Lines from the start of the data through the line containing "bm = bmesh.new()" must be given again exactly. Leave the others out.

● Entries supplied
════════

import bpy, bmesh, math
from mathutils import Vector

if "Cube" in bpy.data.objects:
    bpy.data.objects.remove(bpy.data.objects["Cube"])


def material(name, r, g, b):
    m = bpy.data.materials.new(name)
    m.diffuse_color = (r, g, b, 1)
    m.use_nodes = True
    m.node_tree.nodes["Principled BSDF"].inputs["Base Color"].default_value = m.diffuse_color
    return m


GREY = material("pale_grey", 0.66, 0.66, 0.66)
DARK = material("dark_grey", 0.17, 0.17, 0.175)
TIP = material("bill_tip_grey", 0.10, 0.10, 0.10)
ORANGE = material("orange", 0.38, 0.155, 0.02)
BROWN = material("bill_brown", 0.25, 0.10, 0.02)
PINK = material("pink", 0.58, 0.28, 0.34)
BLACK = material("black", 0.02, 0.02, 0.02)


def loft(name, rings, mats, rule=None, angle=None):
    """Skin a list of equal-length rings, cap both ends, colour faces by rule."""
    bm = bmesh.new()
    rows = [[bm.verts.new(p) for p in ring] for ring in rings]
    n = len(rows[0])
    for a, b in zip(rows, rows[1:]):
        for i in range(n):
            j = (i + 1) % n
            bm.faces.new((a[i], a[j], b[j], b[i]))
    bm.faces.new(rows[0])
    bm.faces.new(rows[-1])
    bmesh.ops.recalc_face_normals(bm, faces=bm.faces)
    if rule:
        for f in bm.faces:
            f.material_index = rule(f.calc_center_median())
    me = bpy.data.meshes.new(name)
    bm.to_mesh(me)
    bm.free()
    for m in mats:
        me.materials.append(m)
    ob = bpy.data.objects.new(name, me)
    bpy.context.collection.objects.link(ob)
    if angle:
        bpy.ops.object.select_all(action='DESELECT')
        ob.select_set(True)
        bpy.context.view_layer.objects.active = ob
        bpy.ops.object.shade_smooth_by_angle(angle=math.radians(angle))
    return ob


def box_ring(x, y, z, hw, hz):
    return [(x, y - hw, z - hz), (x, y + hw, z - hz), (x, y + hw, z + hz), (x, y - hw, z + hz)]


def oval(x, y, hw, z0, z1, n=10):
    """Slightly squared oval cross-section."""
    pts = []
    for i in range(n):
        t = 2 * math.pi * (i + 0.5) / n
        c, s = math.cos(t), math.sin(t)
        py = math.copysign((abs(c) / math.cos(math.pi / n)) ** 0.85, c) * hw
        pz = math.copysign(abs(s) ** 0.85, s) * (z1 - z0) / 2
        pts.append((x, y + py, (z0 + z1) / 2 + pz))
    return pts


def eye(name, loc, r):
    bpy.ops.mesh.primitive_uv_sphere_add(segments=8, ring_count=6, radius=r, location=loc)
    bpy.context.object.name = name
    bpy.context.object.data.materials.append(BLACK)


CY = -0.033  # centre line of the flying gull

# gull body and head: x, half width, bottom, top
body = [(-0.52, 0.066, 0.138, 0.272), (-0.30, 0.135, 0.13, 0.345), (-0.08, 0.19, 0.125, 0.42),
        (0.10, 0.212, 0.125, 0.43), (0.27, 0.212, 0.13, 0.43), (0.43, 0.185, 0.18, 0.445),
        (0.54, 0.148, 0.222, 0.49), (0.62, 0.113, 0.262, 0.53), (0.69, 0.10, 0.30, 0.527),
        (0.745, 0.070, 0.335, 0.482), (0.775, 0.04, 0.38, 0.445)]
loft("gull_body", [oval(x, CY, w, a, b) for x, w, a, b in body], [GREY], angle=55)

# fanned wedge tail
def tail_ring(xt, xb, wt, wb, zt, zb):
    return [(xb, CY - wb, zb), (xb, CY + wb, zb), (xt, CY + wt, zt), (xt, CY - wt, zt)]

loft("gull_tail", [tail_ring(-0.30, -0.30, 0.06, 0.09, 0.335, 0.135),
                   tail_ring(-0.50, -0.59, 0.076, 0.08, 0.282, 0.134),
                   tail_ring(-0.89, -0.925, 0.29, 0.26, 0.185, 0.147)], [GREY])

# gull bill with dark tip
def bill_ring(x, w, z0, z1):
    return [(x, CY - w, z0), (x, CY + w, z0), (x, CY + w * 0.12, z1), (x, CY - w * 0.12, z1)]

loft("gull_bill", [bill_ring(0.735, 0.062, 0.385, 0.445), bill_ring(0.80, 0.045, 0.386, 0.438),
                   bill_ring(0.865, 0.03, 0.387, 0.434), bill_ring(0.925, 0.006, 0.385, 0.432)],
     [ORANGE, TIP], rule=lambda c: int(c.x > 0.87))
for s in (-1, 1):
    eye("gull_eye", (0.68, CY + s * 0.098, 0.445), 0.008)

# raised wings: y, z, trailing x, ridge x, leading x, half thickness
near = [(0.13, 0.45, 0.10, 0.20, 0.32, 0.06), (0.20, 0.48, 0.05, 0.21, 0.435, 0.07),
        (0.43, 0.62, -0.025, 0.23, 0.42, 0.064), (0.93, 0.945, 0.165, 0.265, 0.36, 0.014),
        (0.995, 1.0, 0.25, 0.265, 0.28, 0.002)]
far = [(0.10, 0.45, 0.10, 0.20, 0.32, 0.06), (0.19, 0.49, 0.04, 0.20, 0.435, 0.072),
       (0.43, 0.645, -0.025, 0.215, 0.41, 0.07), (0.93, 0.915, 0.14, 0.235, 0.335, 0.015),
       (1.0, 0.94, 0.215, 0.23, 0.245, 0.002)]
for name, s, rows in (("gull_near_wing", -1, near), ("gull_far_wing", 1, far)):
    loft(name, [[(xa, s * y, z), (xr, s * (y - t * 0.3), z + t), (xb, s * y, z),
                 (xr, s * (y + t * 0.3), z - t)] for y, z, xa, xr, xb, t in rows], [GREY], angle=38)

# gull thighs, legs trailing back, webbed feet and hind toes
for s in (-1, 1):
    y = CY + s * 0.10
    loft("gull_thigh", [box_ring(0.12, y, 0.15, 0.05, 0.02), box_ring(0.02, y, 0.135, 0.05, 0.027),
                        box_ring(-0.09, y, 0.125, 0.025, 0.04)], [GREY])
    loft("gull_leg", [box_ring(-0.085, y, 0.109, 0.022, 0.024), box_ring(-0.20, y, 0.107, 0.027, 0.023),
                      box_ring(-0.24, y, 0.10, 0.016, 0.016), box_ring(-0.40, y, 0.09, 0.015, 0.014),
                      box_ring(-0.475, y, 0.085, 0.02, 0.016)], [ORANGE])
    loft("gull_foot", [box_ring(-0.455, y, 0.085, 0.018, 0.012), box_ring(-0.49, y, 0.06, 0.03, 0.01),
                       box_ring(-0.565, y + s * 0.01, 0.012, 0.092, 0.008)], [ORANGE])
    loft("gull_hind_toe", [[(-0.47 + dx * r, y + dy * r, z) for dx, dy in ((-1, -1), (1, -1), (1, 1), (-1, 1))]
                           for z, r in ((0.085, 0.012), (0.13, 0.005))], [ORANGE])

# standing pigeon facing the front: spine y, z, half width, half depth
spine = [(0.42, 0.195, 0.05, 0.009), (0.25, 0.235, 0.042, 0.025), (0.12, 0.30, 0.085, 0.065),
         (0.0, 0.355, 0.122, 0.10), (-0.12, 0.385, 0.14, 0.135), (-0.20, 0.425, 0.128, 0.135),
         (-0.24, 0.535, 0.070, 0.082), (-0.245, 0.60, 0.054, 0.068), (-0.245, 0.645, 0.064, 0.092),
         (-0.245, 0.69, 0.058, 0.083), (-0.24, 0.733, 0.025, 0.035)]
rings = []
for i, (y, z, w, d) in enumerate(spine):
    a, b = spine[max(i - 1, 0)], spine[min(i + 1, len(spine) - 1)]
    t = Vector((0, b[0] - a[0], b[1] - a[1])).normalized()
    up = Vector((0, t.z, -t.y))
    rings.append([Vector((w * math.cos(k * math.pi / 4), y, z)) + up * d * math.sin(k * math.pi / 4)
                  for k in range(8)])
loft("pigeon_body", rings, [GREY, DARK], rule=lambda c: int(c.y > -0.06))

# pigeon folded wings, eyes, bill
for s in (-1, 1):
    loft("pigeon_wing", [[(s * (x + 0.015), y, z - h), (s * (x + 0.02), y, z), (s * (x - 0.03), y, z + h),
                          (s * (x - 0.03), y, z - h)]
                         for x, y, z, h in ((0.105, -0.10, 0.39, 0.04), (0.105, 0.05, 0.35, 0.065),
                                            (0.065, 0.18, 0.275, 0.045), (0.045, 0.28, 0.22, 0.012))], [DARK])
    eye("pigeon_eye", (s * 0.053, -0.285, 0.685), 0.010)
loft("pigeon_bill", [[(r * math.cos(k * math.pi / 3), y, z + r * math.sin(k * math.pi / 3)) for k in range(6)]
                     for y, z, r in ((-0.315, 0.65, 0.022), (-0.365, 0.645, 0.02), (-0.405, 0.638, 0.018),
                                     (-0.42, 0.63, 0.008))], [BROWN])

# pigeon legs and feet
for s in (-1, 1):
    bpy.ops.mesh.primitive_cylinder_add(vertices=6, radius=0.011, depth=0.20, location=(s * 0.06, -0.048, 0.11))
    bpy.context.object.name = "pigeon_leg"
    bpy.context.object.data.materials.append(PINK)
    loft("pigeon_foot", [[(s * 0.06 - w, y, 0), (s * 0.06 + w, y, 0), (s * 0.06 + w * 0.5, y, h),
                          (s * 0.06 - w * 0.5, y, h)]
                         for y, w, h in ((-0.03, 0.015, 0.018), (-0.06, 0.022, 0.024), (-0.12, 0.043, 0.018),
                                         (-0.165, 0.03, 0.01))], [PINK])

════════

● Task output
import bpy, bmesh, math
from mathutils import Vector

if "Cube" in bpy.data.objects:
    bpy.data.objects.remove(bpy.data.objects["Cube"])


def material(name, r, g, b):
    m = bpy.data.materials.new(name)
    m.diffuse_color = (r, g, b, 1)
    m.use_nodes = True
    m.node_tree.nodes["Principled BSDF"].inputs["Base Color"].default_value = m.diffuse_color
    return m


GREY = material("pale_grey", 0.66, 0.66, 0.66)
DARK = material("dark_grey", 0.17, 0.17, 0.175)
TIP = material("bill_tip_grey", 0.10, 0.10, 0.10)
ORANGE = material("orange", 0.38, 0.155, 0.02)
BROWN = material("bill_brown", 0.25, 0.10, 0.02)
PINK = material("pink", 0.58, 0.28, 0.34)
BLACK = material("black", 0.02, 0.02, 0.02)


def loft(name, rings, mats, rule=None, angle=None):
    """Skin a list of equal-length rings, cap both ends, colour faces by rule."""
    bm = bmesh.new()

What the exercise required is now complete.